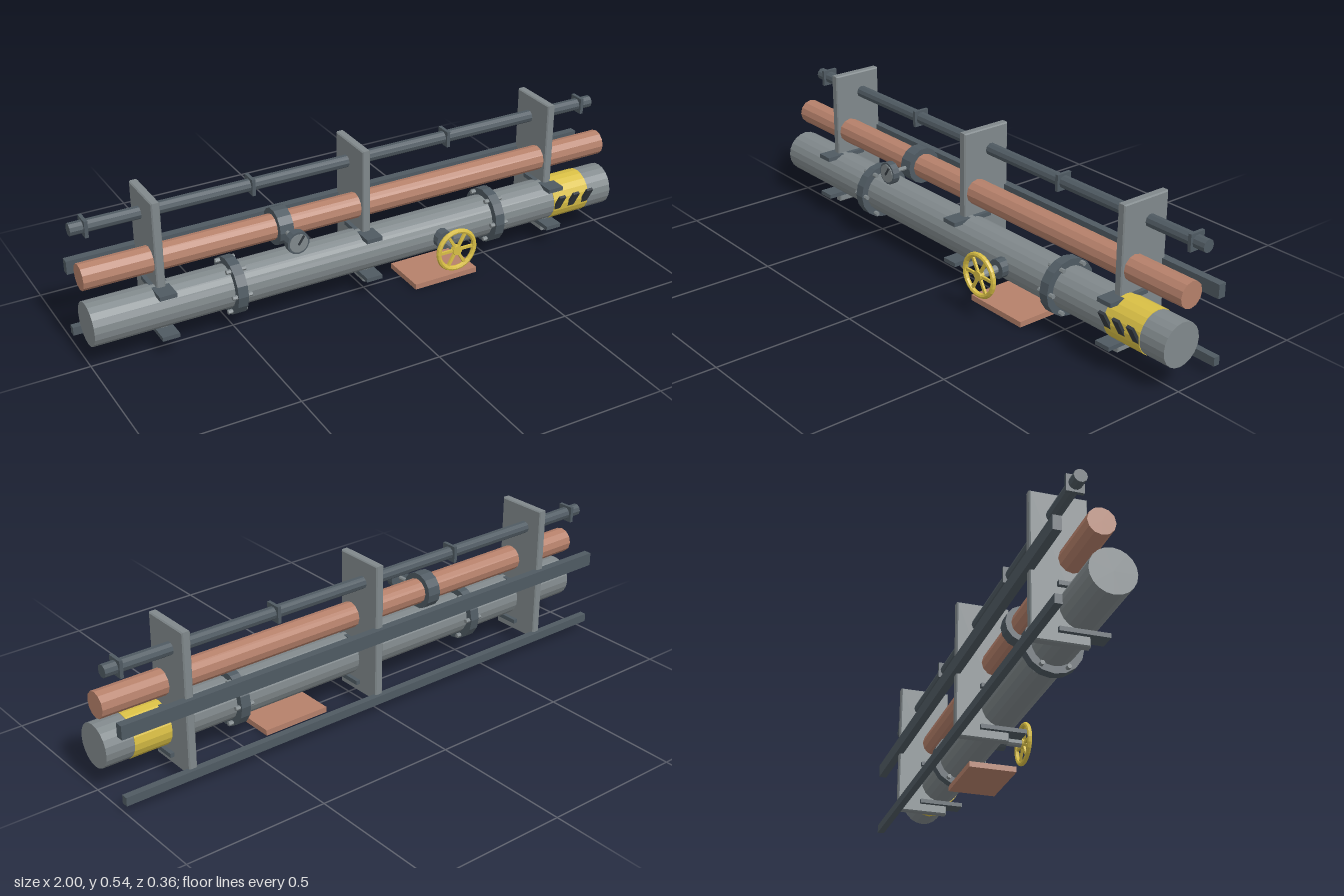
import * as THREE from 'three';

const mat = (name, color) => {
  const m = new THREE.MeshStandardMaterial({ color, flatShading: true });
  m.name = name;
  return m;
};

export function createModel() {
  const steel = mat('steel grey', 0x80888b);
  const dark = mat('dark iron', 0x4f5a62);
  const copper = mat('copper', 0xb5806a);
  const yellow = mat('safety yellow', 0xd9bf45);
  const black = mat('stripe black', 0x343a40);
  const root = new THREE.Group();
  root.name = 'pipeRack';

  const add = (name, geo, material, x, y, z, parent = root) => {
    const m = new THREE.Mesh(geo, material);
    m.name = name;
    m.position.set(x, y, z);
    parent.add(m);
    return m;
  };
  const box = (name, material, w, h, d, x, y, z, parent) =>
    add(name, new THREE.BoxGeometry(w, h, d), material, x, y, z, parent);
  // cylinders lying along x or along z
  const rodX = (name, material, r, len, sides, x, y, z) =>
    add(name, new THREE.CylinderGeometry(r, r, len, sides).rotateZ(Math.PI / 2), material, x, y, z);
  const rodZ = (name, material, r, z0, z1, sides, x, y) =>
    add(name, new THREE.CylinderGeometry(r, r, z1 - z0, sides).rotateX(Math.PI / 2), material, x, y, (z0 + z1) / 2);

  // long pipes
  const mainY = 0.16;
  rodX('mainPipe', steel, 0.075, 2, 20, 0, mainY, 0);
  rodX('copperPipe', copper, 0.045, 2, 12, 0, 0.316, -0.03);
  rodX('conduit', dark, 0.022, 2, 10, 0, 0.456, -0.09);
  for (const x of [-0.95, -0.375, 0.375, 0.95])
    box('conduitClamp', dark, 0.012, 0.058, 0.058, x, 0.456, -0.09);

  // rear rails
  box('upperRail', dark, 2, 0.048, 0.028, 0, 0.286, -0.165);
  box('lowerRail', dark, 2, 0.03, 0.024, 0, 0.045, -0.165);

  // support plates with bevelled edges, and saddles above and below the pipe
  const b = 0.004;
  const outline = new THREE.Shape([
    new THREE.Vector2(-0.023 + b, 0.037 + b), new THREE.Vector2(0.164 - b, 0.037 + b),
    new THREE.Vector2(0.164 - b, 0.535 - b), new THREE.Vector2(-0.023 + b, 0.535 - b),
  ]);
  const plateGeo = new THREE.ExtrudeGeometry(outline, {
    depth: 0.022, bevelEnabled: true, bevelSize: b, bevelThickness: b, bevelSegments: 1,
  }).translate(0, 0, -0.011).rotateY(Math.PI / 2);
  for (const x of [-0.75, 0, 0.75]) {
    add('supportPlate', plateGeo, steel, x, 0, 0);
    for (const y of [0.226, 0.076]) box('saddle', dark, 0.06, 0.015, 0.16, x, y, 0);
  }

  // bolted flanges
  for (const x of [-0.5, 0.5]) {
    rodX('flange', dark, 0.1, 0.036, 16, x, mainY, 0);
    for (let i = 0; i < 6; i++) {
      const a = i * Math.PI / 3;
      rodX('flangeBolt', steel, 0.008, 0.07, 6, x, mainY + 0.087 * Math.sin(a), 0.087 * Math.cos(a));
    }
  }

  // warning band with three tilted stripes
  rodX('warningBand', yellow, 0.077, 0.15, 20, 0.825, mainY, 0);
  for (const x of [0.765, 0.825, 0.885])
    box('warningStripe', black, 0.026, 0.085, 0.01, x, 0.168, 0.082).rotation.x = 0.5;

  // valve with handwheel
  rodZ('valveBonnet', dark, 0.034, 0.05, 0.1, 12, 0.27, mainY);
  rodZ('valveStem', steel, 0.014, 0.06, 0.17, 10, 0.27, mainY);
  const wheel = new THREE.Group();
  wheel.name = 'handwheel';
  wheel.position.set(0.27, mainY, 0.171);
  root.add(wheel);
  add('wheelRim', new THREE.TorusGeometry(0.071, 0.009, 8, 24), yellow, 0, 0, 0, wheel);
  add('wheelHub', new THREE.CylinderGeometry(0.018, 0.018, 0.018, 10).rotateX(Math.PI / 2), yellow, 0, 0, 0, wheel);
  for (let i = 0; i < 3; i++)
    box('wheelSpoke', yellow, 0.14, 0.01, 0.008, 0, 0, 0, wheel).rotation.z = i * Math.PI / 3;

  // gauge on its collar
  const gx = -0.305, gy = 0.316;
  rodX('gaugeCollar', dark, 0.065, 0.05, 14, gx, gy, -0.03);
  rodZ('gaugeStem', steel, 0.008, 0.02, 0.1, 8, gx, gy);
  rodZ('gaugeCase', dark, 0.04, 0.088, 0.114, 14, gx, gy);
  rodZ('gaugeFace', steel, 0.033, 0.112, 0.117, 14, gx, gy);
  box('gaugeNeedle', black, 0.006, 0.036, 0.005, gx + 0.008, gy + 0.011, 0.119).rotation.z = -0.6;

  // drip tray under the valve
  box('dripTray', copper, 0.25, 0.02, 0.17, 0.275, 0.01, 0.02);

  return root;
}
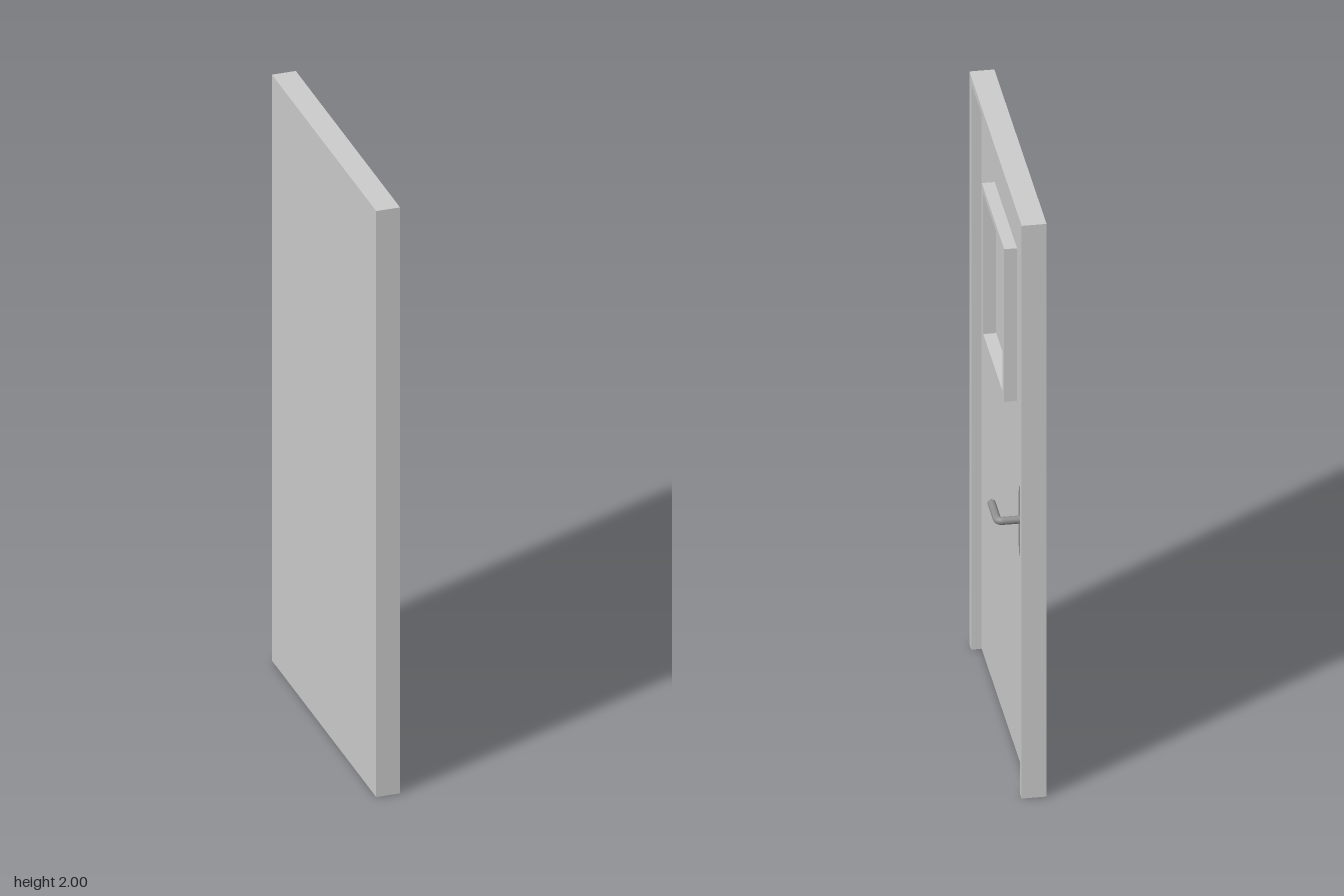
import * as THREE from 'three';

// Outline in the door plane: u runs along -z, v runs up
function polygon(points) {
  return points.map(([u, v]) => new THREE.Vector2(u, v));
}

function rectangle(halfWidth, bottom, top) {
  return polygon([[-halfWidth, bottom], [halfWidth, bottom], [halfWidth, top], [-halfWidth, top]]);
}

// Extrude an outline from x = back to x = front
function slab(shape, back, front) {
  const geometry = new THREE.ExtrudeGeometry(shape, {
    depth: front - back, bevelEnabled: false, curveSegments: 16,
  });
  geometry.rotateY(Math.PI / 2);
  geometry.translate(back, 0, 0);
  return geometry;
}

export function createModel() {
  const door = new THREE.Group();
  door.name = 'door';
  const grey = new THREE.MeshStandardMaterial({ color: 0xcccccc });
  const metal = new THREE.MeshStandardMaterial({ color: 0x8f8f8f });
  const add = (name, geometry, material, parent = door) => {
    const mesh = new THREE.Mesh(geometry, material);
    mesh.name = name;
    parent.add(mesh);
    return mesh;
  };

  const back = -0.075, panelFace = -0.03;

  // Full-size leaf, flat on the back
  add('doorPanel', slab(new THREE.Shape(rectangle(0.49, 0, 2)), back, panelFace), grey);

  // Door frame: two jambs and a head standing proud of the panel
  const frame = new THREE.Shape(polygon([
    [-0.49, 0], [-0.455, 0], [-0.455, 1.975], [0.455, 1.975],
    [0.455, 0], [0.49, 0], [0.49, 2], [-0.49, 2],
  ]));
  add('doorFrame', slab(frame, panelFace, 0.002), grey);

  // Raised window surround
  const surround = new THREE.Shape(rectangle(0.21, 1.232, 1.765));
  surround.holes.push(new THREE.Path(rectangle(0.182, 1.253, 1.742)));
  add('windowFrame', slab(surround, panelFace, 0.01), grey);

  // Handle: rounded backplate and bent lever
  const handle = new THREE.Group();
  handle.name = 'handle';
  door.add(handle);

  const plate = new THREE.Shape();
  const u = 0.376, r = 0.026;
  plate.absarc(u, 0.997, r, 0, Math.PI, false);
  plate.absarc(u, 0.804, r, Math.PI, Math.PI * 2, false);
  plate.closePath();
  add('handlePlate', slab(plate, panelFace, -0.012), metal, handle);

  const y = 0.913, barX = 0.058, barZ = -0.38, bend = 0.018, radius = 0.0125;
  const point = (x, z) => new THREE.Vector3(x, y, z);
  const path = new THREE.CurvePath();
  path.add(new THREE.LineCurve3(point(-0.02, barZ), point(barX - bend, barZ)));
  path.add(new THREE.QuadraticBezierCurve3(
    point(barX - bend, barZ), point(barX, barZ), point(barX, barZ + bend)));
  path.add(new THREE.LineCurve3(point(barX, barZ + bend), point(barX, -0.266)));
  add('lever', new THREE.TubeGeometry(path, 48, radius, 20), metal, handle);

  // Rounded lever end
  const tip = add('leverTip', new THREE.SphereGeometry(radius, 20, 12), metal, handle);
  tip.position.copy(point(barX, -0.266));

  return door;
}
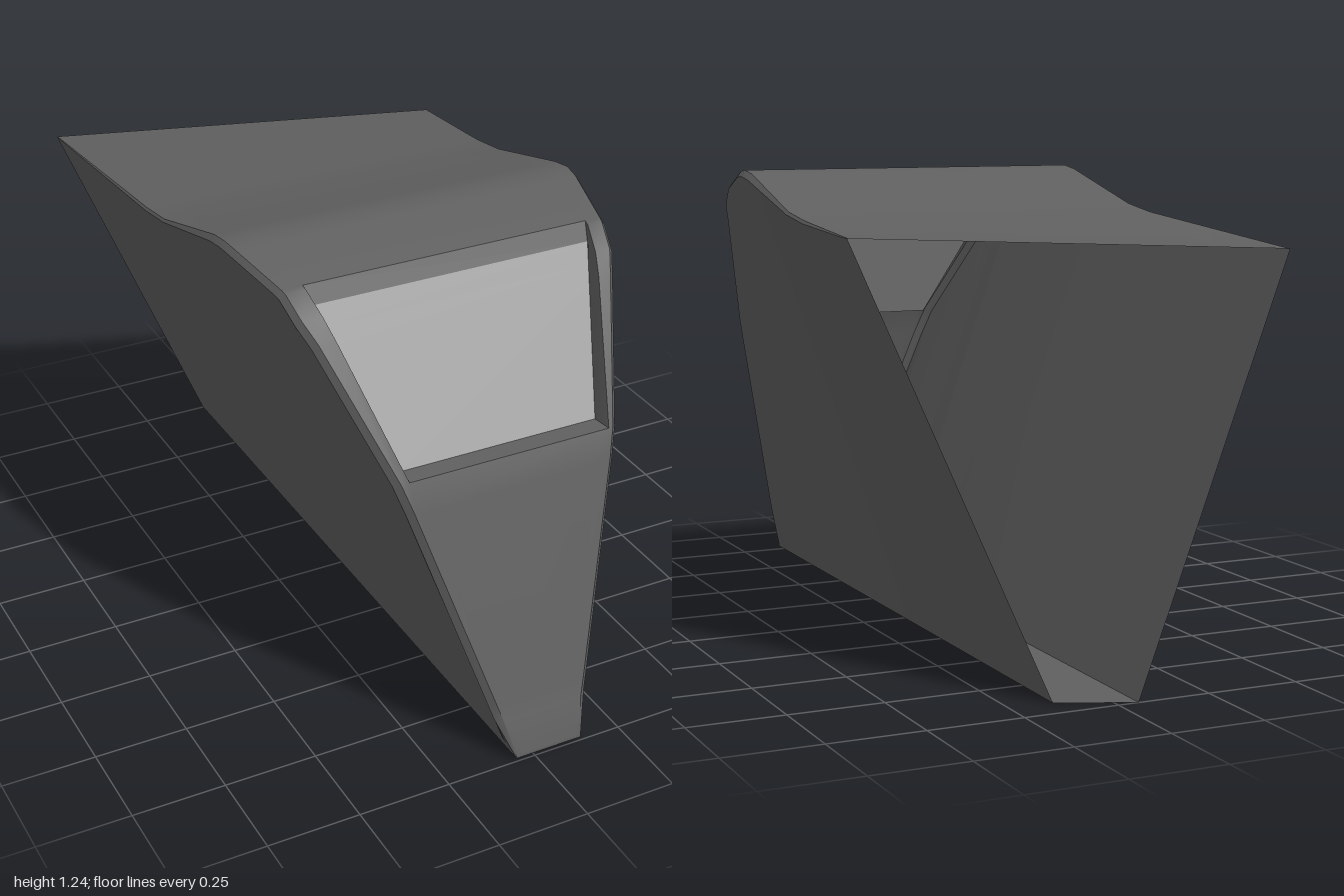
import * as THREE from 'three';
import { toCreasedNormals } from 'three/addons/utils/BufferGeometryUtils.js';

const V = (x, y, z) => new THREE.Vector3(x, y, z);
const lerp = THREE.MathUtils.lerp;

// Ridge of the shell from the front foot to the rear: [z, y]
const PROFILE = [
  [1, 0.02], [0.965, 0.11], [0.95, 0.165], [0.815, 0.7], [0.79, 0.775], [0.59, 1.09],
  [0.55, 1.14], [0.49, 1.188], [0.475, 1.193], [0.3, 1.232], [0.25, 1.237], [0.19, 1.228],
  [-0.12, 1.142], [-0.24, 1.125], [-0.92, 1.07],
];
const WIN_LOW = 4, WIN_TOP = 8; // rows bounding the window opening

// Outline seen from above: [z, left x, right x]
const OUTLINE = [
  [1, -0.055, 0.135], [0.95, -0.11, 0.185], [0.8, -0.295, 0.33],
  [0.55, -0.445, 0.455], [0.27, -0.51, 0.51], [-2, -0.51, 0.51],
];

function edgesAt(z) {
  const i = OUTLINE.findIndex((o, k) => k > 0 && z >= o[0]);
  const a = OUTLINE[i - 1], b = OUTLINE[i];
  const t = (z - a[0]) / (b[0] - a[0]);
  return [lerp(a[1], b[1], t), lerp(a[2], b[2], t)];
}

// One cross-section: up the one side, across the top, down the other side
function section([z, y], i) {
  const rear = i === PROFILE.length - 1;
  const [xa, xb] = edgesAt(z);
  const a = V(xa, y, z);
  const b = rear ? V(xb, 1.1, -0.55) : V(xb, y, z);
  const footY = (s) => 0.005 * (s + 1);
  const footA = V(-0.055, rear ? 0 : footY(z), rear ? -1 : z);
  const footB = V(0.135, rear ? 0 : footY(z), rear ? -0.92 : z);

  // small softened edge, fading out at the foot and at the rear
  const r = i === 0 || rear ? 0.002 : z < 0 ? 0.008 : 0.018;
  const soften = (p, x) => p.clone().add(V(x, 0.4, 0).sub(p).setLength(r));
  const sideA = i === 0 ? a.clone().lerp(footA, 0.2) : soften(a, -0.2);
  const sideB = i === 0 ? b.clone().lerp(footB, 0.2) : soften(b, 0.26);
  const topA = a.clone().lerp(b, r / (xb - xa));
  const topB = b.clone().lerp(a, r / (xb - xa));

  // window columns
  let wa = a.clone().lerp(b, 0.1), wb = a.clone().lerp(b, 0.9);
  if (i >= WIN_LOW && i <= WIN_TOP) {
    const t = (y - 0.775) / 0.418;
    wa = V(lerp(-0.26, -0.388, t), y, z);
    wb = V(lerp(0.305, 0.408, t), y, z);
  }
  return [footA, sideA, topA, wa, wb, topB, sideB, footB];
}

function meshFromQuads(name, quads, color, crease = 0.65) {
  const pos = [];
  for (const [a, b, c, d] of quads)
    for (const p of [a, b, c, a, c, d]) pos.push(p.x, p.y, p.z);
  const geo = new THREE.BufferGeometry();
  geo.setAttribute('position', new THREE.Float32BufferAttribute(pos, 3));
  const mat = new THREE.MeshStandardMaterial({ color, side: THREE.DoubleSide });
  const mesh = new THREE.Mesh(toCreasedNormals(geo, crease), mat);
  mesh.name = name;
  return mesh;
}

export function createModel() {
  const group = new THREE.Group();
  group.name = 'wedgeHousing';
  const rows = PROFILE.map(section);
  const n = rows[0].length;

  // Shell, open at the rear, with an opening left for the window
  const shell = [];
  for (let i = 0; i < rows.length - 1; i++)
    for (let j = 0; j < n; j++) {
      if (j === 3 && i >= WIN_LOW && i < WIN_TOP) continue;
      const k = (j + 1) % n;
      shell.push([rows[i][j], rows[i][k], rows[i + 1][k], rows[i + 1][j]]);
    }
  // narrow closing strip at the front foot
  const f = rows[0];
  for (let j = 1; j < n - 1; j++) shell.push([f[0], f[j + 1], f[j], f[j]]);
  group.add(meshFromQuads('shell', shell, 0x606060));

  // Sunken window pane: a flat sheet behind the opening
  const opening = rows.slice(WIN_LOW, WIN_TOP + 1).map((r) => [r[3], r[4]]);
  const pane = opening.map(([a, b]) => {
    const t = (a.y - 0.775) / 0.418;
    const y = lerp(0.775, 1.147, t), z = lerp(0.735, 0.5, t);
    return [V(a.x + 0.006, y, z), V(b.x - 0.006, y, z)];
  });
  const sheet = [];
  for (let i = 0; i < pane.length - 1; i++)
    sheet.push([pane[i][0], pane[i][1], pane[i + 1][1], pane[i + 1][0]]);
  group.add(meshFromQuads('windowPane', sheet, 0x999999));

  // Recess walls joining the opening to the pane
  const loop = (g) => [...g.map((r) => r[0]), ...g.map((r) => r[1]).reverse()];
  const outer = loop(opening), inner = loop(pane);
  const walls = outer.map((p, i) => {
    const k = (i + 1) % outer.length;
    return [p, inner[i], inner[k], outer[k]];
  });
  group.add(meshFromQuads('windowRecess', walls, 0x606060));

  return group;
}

▬▬▬

■ About this task: Search the material above for "panelFace". Copy each line that has it.

■ Answer below:
  const back = -0.075, panelFace = -0.03;
  add('doorPanel', slab(new THREE.Shape(rectangle(0.49, 0, 2)), back, panelFace), grey);
  add('doorFrame', slab(frame, panelFace, 0.002), grey);
  add('windowFrame', slab(surround, panelFace, 0.01), grey);
  add('handlePlate', slab(plate, panelFace, -0.012), metal, handle);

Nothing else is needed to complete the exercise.